-- Document images with source code --
────

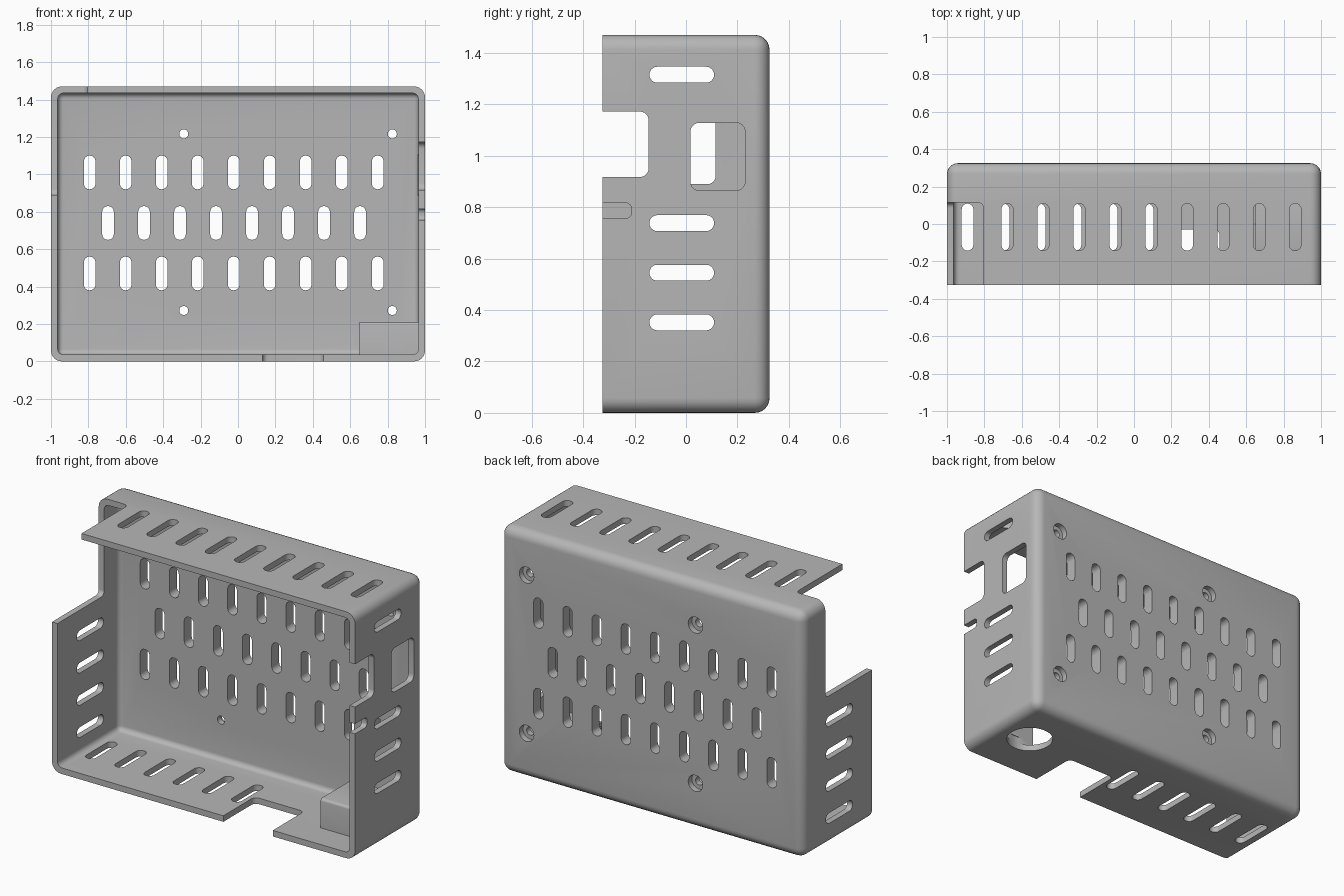
import bpy, bmesh
from mathutils import Vector

cube = bpy.data.objects.get("Cube")
if cube:
    bpy.data.objects.remove(cube, do_unlink=True)

grey = bpy.data.materials.new("plain_grey")
grey.use_nodes = True
grey.diffuse_color = (0.47, 0.47, 0.47, 1)
grey.node_tree.nodes["Principled BSDF"].inputs["Base Color"].default_value = grey.diffuse_color


def block(bm, lo, hi, radius=0, pick=None, segments=6):
    """Box between two corners, rounding the edges chosen by pick."""
    lo, hi = Vector(lo), Vector(hi)
    part = bmesh.new()
    bmesh.ops.create_cube(part, size=1)
    for v in part.verts:
        v.co = (lo + hi) / 2 + v.co * (hi - lo)
    if radius:
        edges = [e for e in part.edges if pick is None or pick(e)]
        bmesh.ops.bevel(part, geom=edges, offset=radius, segments=segments,
                        profile=0.5, affect='EDGES')
    mesh = bpy.data.meshes.new("temp")
    part.to_mesh(mesh)
    part.free()
    bm.from_mesh(mesh)
    bpy.data.meshes.remove(mesh)


def along(axis):
    return lambda e: abs((e.verts[0].co - e.verts[1].co).normalized()[axis]) > 0.9


def not_front(limit):
    return lambda e: max(v.co.y for v in e.verts) > limit


def cylinder(bm, x, y, z, radius, depth, axis):
    made = bmesh.ops.create_cone(bm, cap_ends=True, segments=32, radius1=radius,
                                 radius2=radius, depth=depth)["verts"]
    for v in made:
        if axis == 1:
            v.co = Vector((v.co.x, -v.co.z, v.co.y))
        v.co += Vector((x, y, z))


def make(name, bm):
    bmesh.ops.recalc_face_normals(bm, faces=bm.faces)
    mesh = bpy.data.meshes.new(name)
    bm.to_mesh(mesh)
    bm.free()
    obj = bpy.data.objects.new(name, mesh)
    bpy.context.collection.objects.link(obj)
    return obj


def combine(target, bm, operation):
    tool = make("tool", bm)
    tool.hide_render = True
    mod = target.modifiers.new("cut", 'BOOLEAN')
    mod.operation, mod.object, mod.solver = operation, tool, 'EXACT'
    bpy.context.view_layer.objects.active = target
    bpy.ops.object.modifier_apply(modifier=mod.name)
    bpy.data.objects.remove(tool, do_unlink=True)


W, D, H, T = 1.0, 0.325, 1.47, 0.036
BACK = D - 0.07

# Rounded outer shell, open at the front
bm = bmesh.new()
block(bm, (-W, -D, 0), (W, D, H), 0.058, not_front(0))
case = make("case_shell", bm)
case.data.materials.append(grey)
bm = bmesh.new()
block(bm, (T - W, -1, T), (W - T, BACK, H - T), 0.03, not_front(0))
combine(case, bm, 'DIFFERENCE')

# Cable hood in the lower corner, open to the inside
bm = bmesh.new()
block(bm, (0.65, -0.15, 0.02), (W - 0.02, 0.15, 0.21), 0.015, along(0), 4)
combine(case, bm, 'UNION')
bm = bmesh.new()
block(bm, (0.6, -0.128, T + 0.002), (W - T, 0.128, 0.188))
combine(case, bm, 'DIFFERENCE')

# Vent slots
R, S0, S1 = 0.031, -0.142, 0.109
STEP = 0.1925
bm = bmesh.new()
for z, start, count in ((1.01, -0.793, 9), (0.74, -0.695, 8), (0.47, -0.793, 9)):
    for i in range(count):
        x = start + i * STEP
        block(bm, (x - R, 0.2, z - 0.09), (x + R, 0.4, z + 0.09), R * 0.98, along(1))
for level, start, count in ((H, -0.678, 9), (0, -0.89, 6)):
    for i in range(count):
        x = start + i * STEP
        block(bm, (x - R, S0, level - 0.06), (x + R, S1, level + 0.06), R * 0.98, along(2))
for side, heights in ((-W, (0.738, 0.545, 0.352, 0.16)), (W, (1.315, 0.738, 0.545, 0.352))):
    for z in heights:
        block(bm, (side - 0.06, S0, z - R), (side + 0.06, S1, z + R), R * 0.98, along(0))
combine(case, bm, 'DIFFERENCE')

# Ports, notches, cable hole and the large corner opening
bm = bmesh.new()
block(bm, (0.9, 0.017, 0.865), (1.1, 0.23, 1.128), 0.035, along(0))
block(bm, (0.9, -0.6, 0.917), (1.1, -0.145, 1.172), 0.035, along(0))
block(bm, (0.9, -0.6, 0.757), (1.1, -0.212, 0.816), 0.022, along(0))
block(bm, (0.131, -0.6, -0.1), (0.457, -0.03, 0.1), 0.03, along(2))
block(bm, (-1.3, -0.7, 0.89), (-0.805, 0.115, 1.8), 0.03)
cylinder(bm, 0.78, 0, 0, 0.132, 0.16, 2)
combine(case, bm, 'DIFFERENCE')

# Counterbored screw holes in the back
for radius, y in ((0.024, 0.3), (0.048, 0.35)):
    bm = bmesh.new()
    for x in (-0.29, 0.825):
        for z in (0.272, 1.216):
            cylinder(bm, x, y, z, radius, 0.12, 1)
    combine(case, bm, 'DIFFERENCE')

# One colour throughout, soft fillets with sharp cut edges
for face in case.data.polygons:
    face.material_index = 0
bpy.ops.object.select_all(action='DESELECT')
case.select_set(True)
bpy.context.view_layer.objects.active = case
bpy.ops.object.shade_smooth_by_angle(angle=0.55)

────

-- Work to complete --
Search the entries above for "grey". Return every line that has it.

-- Answer area --
grey = bpy.data.materials.new("plain_grey")
grey.use_nodes = True
grey.diffuse_color = (0.47, 0.47, 0.47, 1)
grey.node_tree.nodes["Principled BSDF"].inputs["Base Color"].default_value = grey.diffuse_color
case.data.materials.append(grey)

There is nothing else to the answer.